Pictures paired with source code
= = =
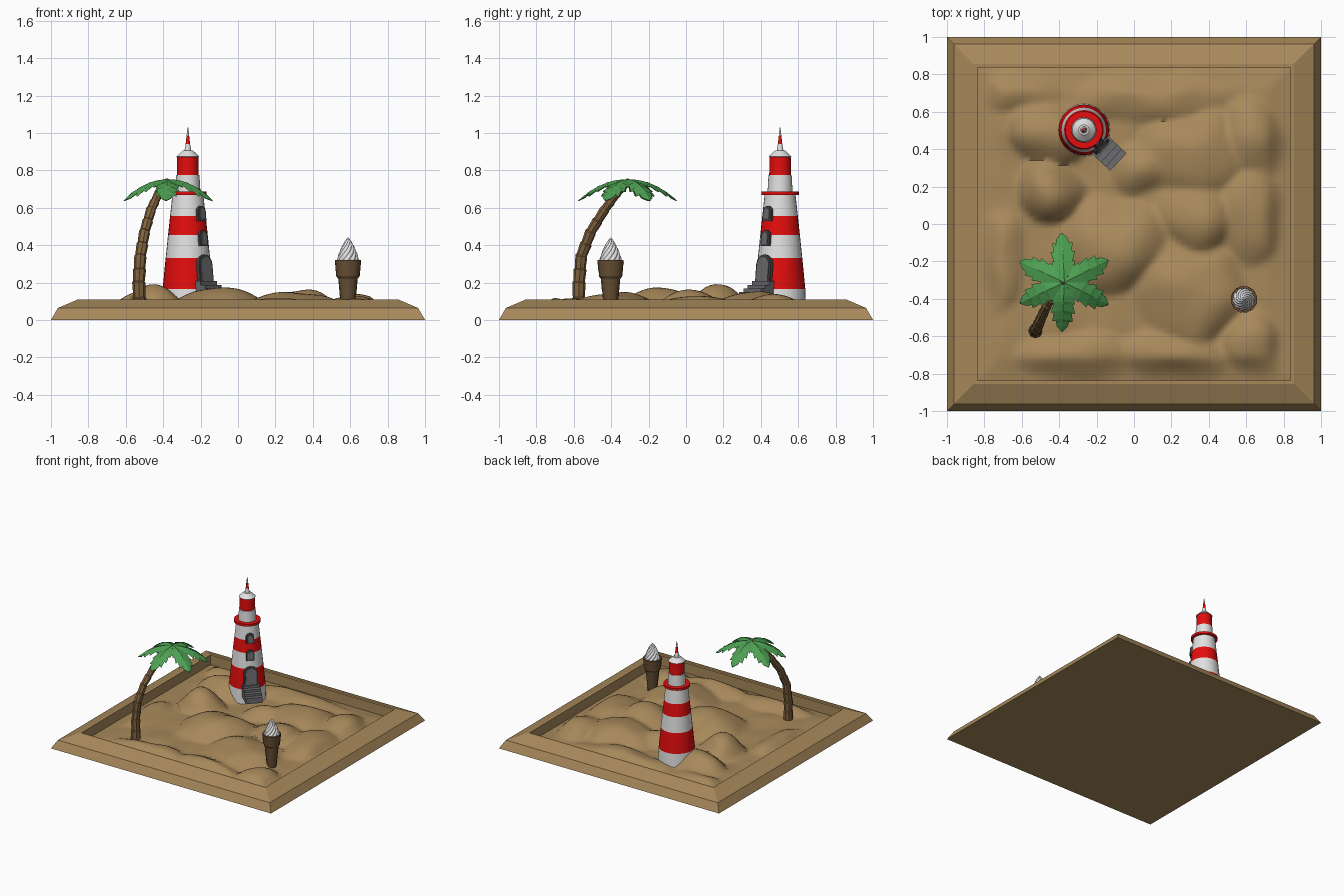
import bpy, math
from mathutils import Vector, noise

if "Cube" in bpy.data.objects:
    bpy.data.objects.remove(bpy.data.objects["Cube"])


def mat(name, r, g, b):
    m = bpy.data.materials.new(name)
    m.diffuse_color = (r, g, b, 1)
    m.use_nodes = True
    m.node_tree.nodes["Principled BSDF"].inputs["Base Color"].default_value = m.diffuse_color
    return m


SAND = mat("sand", .39, .25, .105)
RED = mat("red", .78, .004, .004)
WHITE = mat("white", .75, .75, .75)
STONE = mat("grey stone", .15, .15, .16)
DARK = mat("dark grey", .06, .06, .06)
BARK = mat("bark", .22, .125, .05)
LEAF = mat("leaf green", .075, .35, .085)
WAFFLE = mat("waffle brown", .14, .08, .035)


def build(name, verts, faces, mats, smooth=None, rule=None):
    me = bpy.data.meshes.new(name)
    me.from_pydata([tuple(v) for v in verts], [], faces)
    ob = bpy.data.objects.new(name, me)
    bpy.context.collection.objects.link(ob)
    for m in mats:
        me.materials.append(m)
    if rule:
        for p in me.polygons:
            p.material_index = rule(p)
    me.update()
    if smooth:
        bpy.ops.object.select_all(action='DESELECT')
        bpy.context.view_layer.objects.active = ob
        ob.select_set(True)
        bpy.ops.object.shade_smooth_by_angle(angle=math.radians(smooth))
    return ob


def skin(rings, cap_top=True, cap_bottom=True):
    """Join equal-length rings of points with quads."""
    n = len(rings[0])
    verts = [v for ring in rings for v in ring]
    faces = [(k * n + i, k * n + (i + 1) % n, (k + 1) * n + (i + 1) % n, (k + 1) * n + i)
             for k in range(len(rings) - 1) for i in range(n)]
    if cap_bottom:
        faces.append(tuple(reversed(range(n))))
    if cap_top:
        faces.append(tuple(range(len(verts) - n, len(verts))))
    return verts, faces


def circle(c, r, n, z, twist=0):
    return [(c[0] + r * math.cos(twist + math.tau * i / n),
             c[1] + r * math.sin(twist + math.tau * i / n), z) for i in range(n)]


# sandbox frame: square rings following the bevelled section
section = [(1, 0), (.963, .064), (.855, .11), (.836, .11), (.836, .02)]
rings = [[(-s, -s, z), (s, -s, z), (s, s, z), (-s, s, z)] for s, z in section]
build("sandbox_frame", *skin(rings, cap_top=False), [SAND])

# rolling sand: overlapping rounded mounds (x, y, rx, ry, peak)
MOUNDS = [(-.45, .5, .22, .2, .17), (-.45, .18, .2, .18, .19), (-.1, -.12, .32, .27, .175),
          (.05, .3, .22, .16, .12), (.32, .36, .33, .24, .15), (.35, .05, .22, .22, .165),
          (.3, -.36, .3, .3, .145), (.64, -.66, .15, .18, .115), (.62, .06, .18, .28, .13),
          (-.3, -.72, .36, .14, .11), (.2, -.7, .32, .15, .12), (.64, .45, .18, .25, .135),
          (-.6, .72, .22, .12, .1), (.1, .68, .42, .15, .105), (-.72, -.2, .13, .3, .1)]


def sand_height(x, y):
    wx = x + .06 * noise.noise(Vector((x * 4, y * 4, 3)))
    wy = y + .06 * noise.noise(Vector((x * 4, y * 4, 9)))
    z = .05
    for mx, my, rx, ry, peak in MOUNDS:
        d = ((wx - mx) / rx) ** 2 + ((wy - my) / ry) ** 2
        z = max(z, .05 + (peak - .05) * max(0, 1 - d))
    z += .012 * noise.noise(Vector((x * 5, y * 5, 0)))
    edge = min(1, max(0, (.836 - max(abs(x), abs(y))) / .12))
    return .03 + (z - .03) * edge


N = 64
grid = [(-.836 + 1.672 * i / N, -.836 + 1.672 * j / N) for j in range(N + 1) for i in range(N + 1)]
quads = [(a, a + 1, a + N + 2, a + N + 1) for j in range(N) for a in range(j * (N + 1), j * (N + 1) + N)]
build("sand_surface", [(x, y, sand_height(x, y)) for x, y in grid], quads, [SAND], smooth=60)

# lighthouse tower: lathed profile, striped by height
TOWER = (-.268, .503)
profile = [(.14, .03), (.135, .166), (.119, .33), (.106, .455), (.095, .556), (.083, .668),
           (.1, .669), (.1, .687), (.067, .688), (.062, .775), (.058, .776), (.057, .872),
           (.062, .873), (.028, .905), (.018, .906), (.012, .94), (.007, .985), (.002, 1.03)]
RED_BANDS = [(.166, .33), (.455, .556), (.668, .688), (.7755, .8725), (.94, .985)]
build("lighthouse_tower", *skin([circle(TOWER, r, 28, z) for r, z in profile]), [WHITE, RED],
      smooth=30, rule=lambda p: int(any(a < p.center.z < b for a, b in RED_BANDS)))

# door and windows: arched plates that lean with the tower wall
ANGLE = math.radians(-43)
OUT = Vector((math.cos(ANGLE), math.sin(ANGLE), 0))
SIDE = Vector((-OUT.y, OUT.x, 0))
AXIS = Vector((*TOWER, 0))


def arch(name, w, z0, z1, proud, m):
    half = w / 2
    outline = [(-half, z0), (half, z0)]
    outline += [(half * math.cos(math.pi * i / 8), z1 - half + half * math.sin(math.pi * i / 8))
                for i in range(9)]

    def ring(offset):
        return [AXIS + OUT * (.151 - .102 * z + offset) + SIDE * u + Vector((0, 0, z))
                for u, z in outline]
    build(name, *skin([ring(-.03), ring(proud)]), [m])


for part, w, z0, z1 in [("door", .105, .18, .35), ("lower_window", .062, .395, .48),
                        ("upper_window", .062, .53, .61)]:
    arch(part + "_frame", w, z0, z1, .01, DARK)
    arch(part + "_panel", w - .024, z0 + .012, z1 - .012, .014, STONE)

# entrance steps
for k in range(4):
    near, far, top = .1, .153 + .033 * k, .207 - .019 * k
    corners = [AXIS + OUT * d + SIDE * s for d, s in
               [(near, -.064), (far, -.064), (far, .064), (near, .064)]]
    build(f"step_{k + 1}", *skin([[c + Vector((0, 0, z)) for c in corners]
                                 for z in (top - .045, top)]), [STONE])

# palm trunk: flared segments stacked along a curve
path = [Vector(p) for p in [(-.525, -.575, .03), (-.53, -.572, .2), (-.522, -.56, .34), (-.5, -.51, .47),
                            (-.465, -.435, .59), (-.425, -.37, .675), (-.375, -.305, .742)]]
rings = []
STEPS = 12
for k in range(STEPS + 1):
    t = k / STEPS * (len(path) - 1)
    i = min(int(t), len(path) - 2)
    p = path[i].lerp(path[i + 1], t - i)
    axis = (path[i + 1] - path[i]).normalized()
    u = axis.cross(Vector((0, 1, 0))).normalized()
    v = axis.cross(u)
    r = .036 - .016 * k / STEPS
    for scale in ((1.08, .92) if 0 < k < STEPS else (1,)):
        shift = axis * (.006 if scale < 1 else 0)
        rings.append([p + shift + (u * math.cos(a) + v * math.sin(a)) * r * scale
                      for a in (math.tau * j / 8 for j in range(8))])
build("palm_trunk", *skin(rings), [BARK])

# palm leaves: notched outline folded along the midrib and drooping
outline = [(0, .008), (.03, .018), (.07, .052), (.115, .062), (.105, .046), (.165, .066),
           (.155, .046), (.21, .055), (.2, .036), (.235, .03), (.265, .002)]
CROWN = Vector((-.372, -.312, .752))
for k, deg in enumerate([93, 27, -27, -93, -155, 155]):
    ca, sa = math.cos(math.radians(deg)), math.sin(math.radians(deg))
    verts = []
    for d, w in outline:
        for s in (-1, 0, 1):
            e = d if s else min(d, .255)
            z = -1.75 * max(0, e - .01) ** 2 - .35 * w * abs(s)
            verts.append(CROWN + Vector((e * ca - s * w * sa, e * sa + s * w * ca, z)))
    faces = []
    for i in range(len(outline) - 1):
        a = 3 * i
        faces += [(a, a + 3, a + 4, a + 1), (a + 1, a + 4, a + 5, a + 2)]
    leaf = build(f"palm_leaf_{k + 1}", verts, faces, [LEAF])
    thick = leaf.modifiers.new("thickness", 'SOLIDIFY')
    thick.thickness = .004

# waffle cone: diamond facets on a stepped taper
CONE = (.588, -.403)
rings = []
for k in range(17):
    z = .05 + .27 * k / 16
    r = .032 + .1 * (z - .05) + (.009 if z > .225 else 0)
    rings.append([(CONE[0] + (r + .004 * ((i + k) % 2)) * math.cos(math.tau * i / 24),
                   CONE[1] + (r + .004 * ((i + k) % 2)) * math.sin(math.tau * i / 24), z)
                  for i in range(24)])
build("waffle_cone", *skin(rings), [WAFFLE])

# ice cream: twisted star-shaped swirl
rings = []
for k in range(15):
    t = k / 14
    r = .06 * (1 - t) ** .8 * (1 + .25 * t) + .001
    rings.append([(CONE[0] + r * f * math.cos(a), CONE[1] + r * f * math.sin(a), .315 + .125 * t)
                  for i in range(60)
                  for a in [math.tau * i / 60 + 2.2 * t]
                  for f in [.9 + .12 * abs(math.cos(math.pi * i / 6))]])
build("ice_cream_swirl", *skin(rings), [WHITE], smooth=35)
= = =
From the records above, copy only the lines starting with the line that holds "i = min(int(t), len(path) - 2)" and going on through the line that holds "CROWN = Vector((-.372, -.312, .752))", exactly as written.

RESULT OF THE EXERCISE:
    i = min(int(t), len(path) - 2)
    p = path[i].lerp(path[i + 1], t - i)
    axis = (path[i + 1] - path[i]).normalized()
    u = axis.cross(Vector((0, 1, 0))).normalized()
    v = axis.cross(u)
    r = .036 - .016 * k / STEPS
    for scale in ((1.08, .92) if 0 < k < STEPS else (1,)):
        shift = axis * (.006 if scale < 1 else 0)
        rings.append([p + shift + (u * math.cos(a) + v * math.sin(a)) * r * scale
                      for a in (math.tau * j / 8 for j in range(8))])
build("palm_trunk", *skin(rings), [BARK])

# palm leaves: notched outline folded along the midrib and drooping
outline = [(0, .008), (.03, .018), (.07, .052), (.115, .062), (.105, .046), (.165, .066),
           (.155, .046), (.21, .055), (.2, .036), (.235, .03), (.265, .002)]
CROWN = Vector((-.372, -.312, .752))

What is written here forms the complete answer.